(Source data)
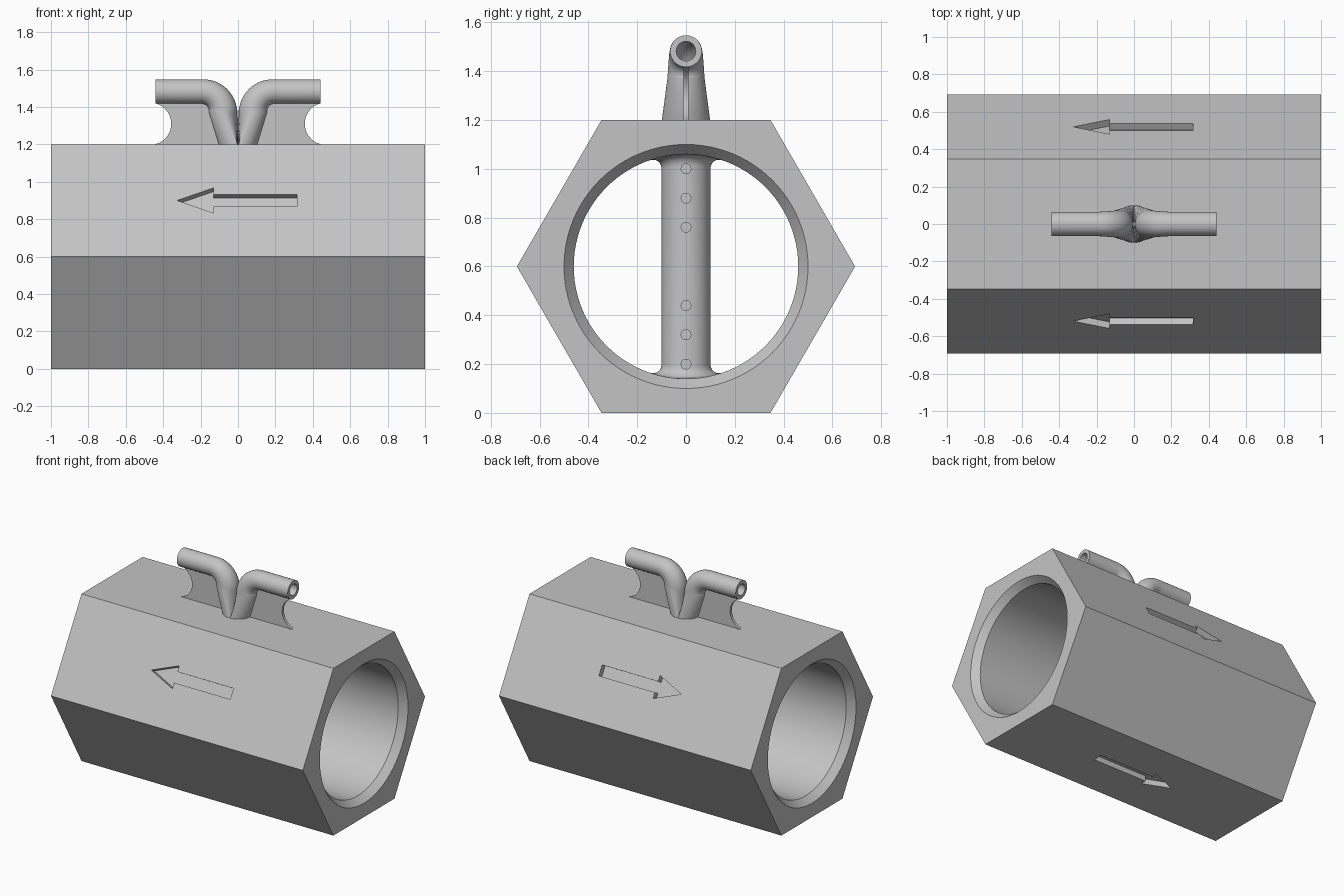
import bpy, bmesh, math
from math import sin, cos, pi, sqrt
from mathutils import Matrix, Vector

if "Cube" in bpy.data.objects:
    bpy.data.objects.remove(bpy.data.objects["Cube"])

grey = bpy.data.materials.new("plain grey")
grey.use_nodes = True
GREY = (0.55, 0.55, 0.55, 1)
grey.diffuse_color = GREY
grey.node_tree.nodes["Principled BSDF"].inputs["Base Color"].default_value = GREY

MID = 0.6        # height of the bore axis, also the hexagon apothem
BORE = 0.46
ROD = 0.1


def loft(name, sections, ring=False):
    """Skin a row of equal point loops, with end caps or joined into a ring."""
    bm = bmesh.new()
    loops = [[bm.verts.new(p) for p in s] for s in sections]
    n = len(loops[0])
    pairs = list(zip(loops, loops[1:]))
    if ring:
        pairs.append((loops[-1], loops[0]))
    else:
        bm.faces.new(loops[0])
        bm.faces.new(loops[-1])
    for a, b in pairs:
        for i in range(n):
            j = (i + 1) % n
            bm.faces.new((a[i], a[j], b[j], b[i]))
    bmesh.ops.recalc_face_normals(bm, faces=bm.faces)
    mesh = bpy.data.meshes.new(name)
    bm.to_mesh(mesh)
    bm.free()
    mesh.materials.append(grey)
    ob = bpy.data.objects.new(name, mesh)
    bpy.context.collection.objects.link(ob)
    return ob


def activate(ob):
    bpy.ops.object.select_all(action='DESELECT')
    ob.select_set(True)
    bpy.context.view_layer.objects.active = ob


def cut(ob, cutter):
    mod = ob.modifiers.new("cut", 'BOOLEAN')
    mod.operation, mod.solver, mod.object = 'DIFFERENCE', 'EXACT', cutter
    activate(ob)
    bpy.ops.object.modifier_apply(modifier=mod.name)
    bpy.data.objects.remove(cutter)


def smooth(ob):
    activate(ob)
    bpy.ops.object.shade_smooth_by_angle(angle=math.radians(30))


def x_circle(x, r, n, z=MID):
    return [(x, r * cos(2 * pi * i / n), z + r * sin(2 * pi * i / n)) for i in range(n)]


# Hexagonal body with a chamfered bore
body = loft("hexagonal_body", [x_circle(x, MID / cos(pi / 6), 6) for x in (-1, 1)])
bore = [(-1.05, 0.54), (-0.95, BORE), (0.95, BORE), (1.05, 0.54)]
cut(body, loft("bore_cutter", [x_circle(x, r, 96) for x, r in bore]))

# Engraved flow arrows on every second side, all pointing to -x
half = [(-0.13, 0.078), (-0.13, 0.037), (0.315, 0.037)]
arrow = [(-0.325, 0)] + half + [(x, -w) for x, w in reversed(half)]
for turn in (0, 1, 2):
    spin = Matrix.Translation((0, 0, MID)) @ Matrix.Rotation(turn * 2 * pi / 3, 4, 'X')
    cut(body, loft("arrow_cutter", [[spin @ Vector((x, w, -h)) for x, w in arrow]
                                    for h in (MID - 0.04, MID + 0.05)]))
smooth(body)

# Sensing rod across the bore, filleted into the wall at both ends
FILLET, N = 0.05, 64


def rod_loop(side, a):
    r = ROD + FILLET * (1 - cos(a))
    pts = []
    for i in range(N):
        t = 2 * pi * i / N
        wall = sqrt(BORE ** 2 - (r * sin(t)) ** 2)
        pts.append((r * cos(t), r * sin(t), MID + side * (wall - FILLET * (1 - sin(a)))))
    return pts


steps = [k * pi / 16 for k in range(9)]
rod = loft("sensing_rod", [rod_loop(-1, a) for a in reversed(steps)]
           + [rod_loop(1, a) for a in steps])
# Pressure holes on the upstream and downstream sides
for side in (-1, 1):
    for off in (0.16, 0.28, 0.4):
        for z in (MID - off, MID + off):
            cut(rod, loft("hole_cutter", [x_circle(side * x, 0.022, 20, z) for x in (0.05, 0.15)]))
smooth(rod)

# Bent pressure tubes: half-round foot, elbow, straight hollow outlet
TUBE_Z, FOOT_X, BEND, OUT = 1.482, 0.08, 0.11, 0.44


def tube_loop(side, centre, tilt, r):
    cx, cz = centre
    return [(side * (cx + r * cos(t) * cos(tilt)), r * sin(t), cz - r * cos(t) * sin(tilt))
            for t in (2 * pi * i / 48 for i in range(48))]


def elbow(k):
    a = k * pi / 24
    return (FOOT_X + BEND * (1 - cos(a)), TUBE_Z - BEND * (1 - sin(a))), a


for side, label in ((1, "left"), (-1, "right")):
    foot = [(side * max(0, 0.1 * cos(t)), 0.1 * sin(t), 1.19)
            for t in (2 * pi * i / 48 for i in range(48))]
    outer = [foot] + [tube_loop(side, *elbow(k), 0.076 - 0.011 * k / 12) for k in range(13)]
    end = (OUT, TUBE_Z)
    rim = [tube_loop(side, end, pi / 2, r) for r in (0.065, 0.04)]
    inner = [tube_loop(side, *elbow(k), 0.04) for k in range(12, -1, -1)]
    smooth(loft(label + "_pressure_tube", outer + rim + inner))

# Thin web under the tubes with round notches at its ends
notch = [(0.47 - 0.113 * cos(a), 1.31 + 0.113 * sin(a))
         for a in (math.radians(d) for d in range(-75, 76, 10))]
right = [(0.42, 1.19)] + notch + [(0.42, 1.43), (0.09, 1.43), (0.03, 1.38)]
outline = right + [(-x, z) for x, z in reversed(right)]
smooth(loft("support_web", [[(x, y, z) for x, z in outline] for y in (-0.01, 0.01)]))

# Centre the length on the origin and rest the body on the ground
bpy.context.view_layer.update()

### PROBLEM STATEMENT
Without including the pictures, return each record above exactly as it stands.

### WRITTEN ANSWER
import bpy, bmesh, math
from math import sin, cos, pi, sqrt
from mathutils import Matrix, Vector

if "Cube" in bpy.data.objects:
    bpy.data.objects.remove(bpy.data.objects["Cube"])

grey = bpy.data.materials.new("plain grey")
grey.use_nodes = True
GREY = (0.55, 0.55, 0.55, 1)
grey.diffuse_color = GREY
grey.node_tree.nodes["Principled BSDF"].inputs["Base Color"].default_value = GREY

MID = 0.6        # height of the bore axis, also the hexagon apothem
BORE = 0.46
ROD = 0.1


def loft(name, sections, ring=False):
    """Skin a row of equal point loops, with end caps or joined into a ring."""
    bm = bmesh.new()
    loops = [[bm.verts.new(p) for p in s] for s in sections]
    n = len(loops[0])
    pairs = list(zip(loops, loops[1:]))
    if ring:
        pairs.append((loops[-1], loops[0]))
    else:
        bm.faces.new(loops[0])
        bm.faces.new(loops[-1])
    for a, b in pairs:
        for i in range(n):
            j = (i + 1) % n
            bm.faces.new((a[i], a[j], b[j], b[i]))
    bmesh.ops.recalc_face_normals(bm, faces=bm.faces)
    mesh = bpy.data.meshes.new(name)
    bm.to_mesh(mesh)
    bm.free()
    mesh.materials.append(grey)
    ob = bpy.data.objects.new(name, mesh)
    bpy.context.collection.objects.link(ob)
    return ob


def activate(ob):
    bpy.ops.object.select_all(action='DESELECT')
    ob.select_set(True)
    bpy.context.view_layer.objects.active = ob


def cut(ob, cutter):
    mod = ob.modifiers.new("cut", 'BOOLEAN')
    mod.operation, mod.solver, mod.object = 'DIFFERENCE', 'EXACT', cutter
    activate(ob)
    bpy.ops.object.modifier_apply(modifier=mod.name)
    bpy.data.objects.remove(cutter)


def smooth(ob):
    activate(ob)
    bpy.ops.object.shade_smooth_by_angle(angle=math.radians(30))


def x_circle(x, r, n, z=MID):
    return [(x, r * cos(2 * pi * i / n), z + r * sin(2 * pi * i / n)) for i in range(n)]


# Hexagonal body with a chamfered bore
body = loft("hexagonal_body", [x_circle(x, MID / cos(pi / 6), 6) for x in (-1, 1)])
bore = [(-1.05, 0.54), (-0.95, BORE), (0.95, BORE), (1.05, 0.54)]
cut(body, loft("bore_cutter", [x_circle(x, r, 96) for x, r in bore]))

# Engraved flow arrows on every second side, all pointing to -x
half = [(-0.13, 0.078), (-0.13, 0.037), (0.315, 0.037)]
arrow = [(-0.325, 0)] + half + [(x, -w) for x, w in reversed(half)]
for turn in (0, 1, 2):
    spin = Matrix.Translation((0, 0, MID)) @ Matrix.Rotation(turn * 2 * pi / 3, 4, 'X')
    cut(body, loft("arrow_cutter", [[spin @ Vector((x, w, -h)) for x, w in arrow]
                                    for h in (MID - 0.04, MID + 0.05)]))
smooth(body)

# Sensing rod across the bore, filleted into the wall at both ends
FILLET, N = 0.05, 64


def rod_loop(side, a):
    r = ROD + FILLET * (1 - cos(a))
    pts = []
    for i in range(N):
        t = 2 * pi * i / N
        wall = sqrt(BORE ** 2 - (r * sin(t)) ** 2)
        pts.append((r * cos(t), r * sin(t), MID + side * (wall - FILLET * (1 - sin(a)))))
    return pts


steps = [k * pi / 16 for k in range(9)]
rod = loft("sensing_rod", [rod_loop(-1, a) for a in reversed(steps)]
           + [rod_loop(1, a) for a in steps])
# Pressure holes on the upstream and downstream sides
for side in (-1, 1):
    for off in (0.16, 0.28, 0.4):
        for z in (MID - off, MID + off):
            cut(rod, loft("hole_cutter", [x_circle(side * x, 0.022, 20, z) for x in (0.05, 0.15)]))
smooth(rod)

# Bent pressure tubes: half-round foot, elbow, straight hollow outlet
TUBE_Z, FOOT_X, BEND, OUT = 1.482, 0.08, 0.11, 0.44


def tube_loop(side, centre, tilt, r):
    cx, cz = centre
    return [(side * (cx + r * cos(t) * cos(tilt)), r * sin(t), cz - r * cos(t) * sin(tilt))
            for t in (2 * pi * i / 48 for i in range(48))]


def elbow(k):
    a = k * pi / 24
    return (FOOT_X + BEND * (1 - cos(a)), TUBE_Z - BEND * (1 - sin(a))), a


for side, label in ((1, "left"), (-1, "right")):
    foot = [(side * max(0, 0.1 * cos(t)), 0.1 * sin(t), 1.19)
            for t in (2 * pi * i / 48 for i in range(48))]
    outer = [foot] + [tube_loop(side, *elbow(k), 0.076 - 0.011 * k / 12) for k in range(13)]
    end = (OUT, TUBE_Z)
    rim = [tube_loop(side, end, pi / 2, r) for r in (0.065, 0.04)]
    inner = [tube_loop(side, *elbow(k), 0.04) for k in range(12, -1, -1)]
    smooth(loft(label + "_pressure_tube", outer + rim + inner))

# Thin web under the tubes with round notches at its ends
notch = [(0.47 - 0.113 * cos(a), 1.31 + 0.113 * sin(a))
         for a in (math.radians(d) for d in range(-75, 76, 10))]
right = [(0.42, 1.19)] + notch + [(0.42, 1.43), (0.09, 1.43), (0.03, 1.38)]
outline = right + [(-x, z) for x, z in reversed(right)]
smooth(loft("support_web", [[(x, y, z) for x, z in outline] for y in (-0.01, 0.01)]))

# Centre the length on the origin and rest the body on the ground
bpy.context.view_layer.update()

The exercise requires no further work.